On Thursday the laboratory presented to our staff and users its plan for providing megawatt proton beams to the neutrino program at Fermilab. We will present this plan formally to the P5 advisory panel in the meeting at Brookhaven National Laboratory on Monday.
Over the last two months, the accelerator sector has worked diligently to develop and document a cost-effective concept, named Proton Improvement Plan-II, or PIP-II, that will make Fermilab the best in the world for accelerator-based neutrino experiments. At the same time, PIP-II will provide a platform for longer-term development of the accelerator complex to allow us to retain a world-leading particle physics program for many decades.
The central element of PIP-II is the construction of an 800-MeV superconducting linac injecting into the existing Booster. The higher injection energy will allow us to deliver 50 percent more beam intensity from the Booster and, when paired with modest improvements in the Recycler and Main Injector, will allow us to break the 1-MW barrier in beam power delivered to the Long-Baseline Neutrino Experiment. The plan is to have this capability in place at the time of initiation of LBNE operations.

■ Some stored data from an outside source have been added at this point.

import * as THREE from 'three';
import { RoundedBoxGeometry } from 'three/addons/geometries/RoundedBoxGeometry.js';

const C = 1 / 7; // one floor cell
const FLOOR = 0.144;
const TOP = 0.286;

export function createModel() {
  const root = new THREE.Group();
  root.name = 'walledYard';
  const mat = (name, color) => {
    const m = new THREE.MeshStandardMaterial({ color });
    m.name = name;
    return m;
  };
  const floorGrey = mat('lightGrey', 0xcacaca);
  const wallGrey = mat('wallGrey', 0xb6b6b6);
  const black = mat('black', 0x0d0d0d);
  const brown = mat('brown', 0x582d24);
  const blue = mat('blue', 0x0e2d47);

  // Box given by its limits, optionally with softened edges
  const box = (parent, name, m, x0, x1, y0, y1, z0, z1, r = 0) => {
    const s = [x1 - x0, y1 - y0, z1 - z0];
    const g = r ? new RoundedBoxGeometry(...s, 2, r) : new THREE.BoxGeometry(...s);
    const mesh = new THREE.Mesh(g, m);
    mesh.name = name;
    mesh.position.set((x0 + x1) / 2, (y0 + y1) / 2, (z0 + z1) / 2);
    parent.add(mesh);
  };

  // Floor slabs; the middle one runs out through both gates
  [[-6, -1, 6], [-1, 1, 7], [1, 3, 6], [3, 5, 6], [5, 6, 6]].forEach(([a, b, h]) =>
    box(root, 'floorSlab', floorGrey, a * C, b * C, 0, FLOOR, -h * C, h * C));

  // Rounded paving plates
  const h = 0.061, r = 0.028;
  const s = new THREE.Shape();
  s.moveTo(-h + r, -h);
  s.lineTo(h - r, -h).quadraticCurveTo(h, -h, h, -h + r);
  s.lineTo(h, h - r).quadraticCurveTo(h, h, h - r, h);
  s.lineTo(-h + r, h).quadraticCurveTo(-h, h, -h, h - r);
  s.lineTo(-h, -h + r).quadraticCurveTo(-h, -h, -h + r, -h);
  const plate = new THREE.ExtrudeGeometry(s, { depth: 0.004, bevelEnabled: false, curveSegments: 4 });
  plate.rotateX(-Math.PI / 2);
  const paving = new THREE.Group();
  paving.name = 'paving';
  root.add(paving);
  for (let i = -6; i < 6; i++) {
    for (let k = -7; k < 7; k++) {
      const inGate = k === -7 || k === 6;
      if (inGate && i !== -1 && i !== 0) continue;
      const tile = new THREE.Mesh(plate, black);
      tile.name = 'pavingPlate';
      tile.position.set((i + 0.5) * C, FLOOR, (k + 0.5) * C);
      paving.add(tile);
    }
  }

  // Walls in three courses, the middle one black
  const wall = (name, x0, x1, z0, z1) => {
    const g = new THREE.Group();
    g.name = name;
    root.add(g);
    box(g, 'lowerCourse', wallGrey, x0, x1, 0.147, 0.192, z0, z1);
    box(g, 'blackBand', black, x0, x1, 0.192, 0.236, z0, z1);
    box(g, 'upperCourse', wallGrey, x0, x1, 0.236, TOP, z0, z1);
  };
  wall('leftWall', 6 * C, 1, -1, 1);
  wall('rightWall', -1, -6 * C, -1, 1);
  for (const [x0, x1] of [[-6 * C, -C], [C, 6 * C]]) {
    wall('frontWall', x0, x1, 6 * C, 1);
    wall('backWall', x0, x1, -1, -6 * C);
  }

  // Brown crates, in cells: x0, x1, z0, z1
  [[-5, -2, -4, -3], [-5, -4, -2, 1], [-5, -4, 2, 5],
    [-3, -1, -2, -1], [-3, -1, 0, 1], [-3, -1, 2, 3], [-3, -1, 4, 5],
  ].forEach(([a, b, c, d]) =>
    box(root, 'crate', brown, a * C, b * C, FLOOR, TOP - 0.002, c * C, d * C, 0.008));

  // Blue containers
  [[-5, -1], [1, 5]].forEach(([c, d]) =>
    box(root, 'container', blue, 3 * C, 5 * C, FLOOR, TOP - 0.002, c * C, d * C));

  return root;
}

The PIP-II concept is a descendant of the Project X reference design, with changes that significantly reduce the cost by aligning its capabilities more closely with the LBNE mission. The concept capitalizes directly on expertise in superconducting radio-frequency technologies developed at Fermilab over the last decade. It also significantly reuses existing Tevatron infrastructure, most notably the Central Helium Liquefier. By replacing our aging linac, PIP-II will provide a reliable source of protons at Fermilab for decades to come.
PIP-II is expected to be very attractive to international partners, including our Indian collaborators as well as several institutions in Europe and Asia.
We are all excited about the prospects for PIP-II and look forward to moving ahead following a positive recommendation from P5.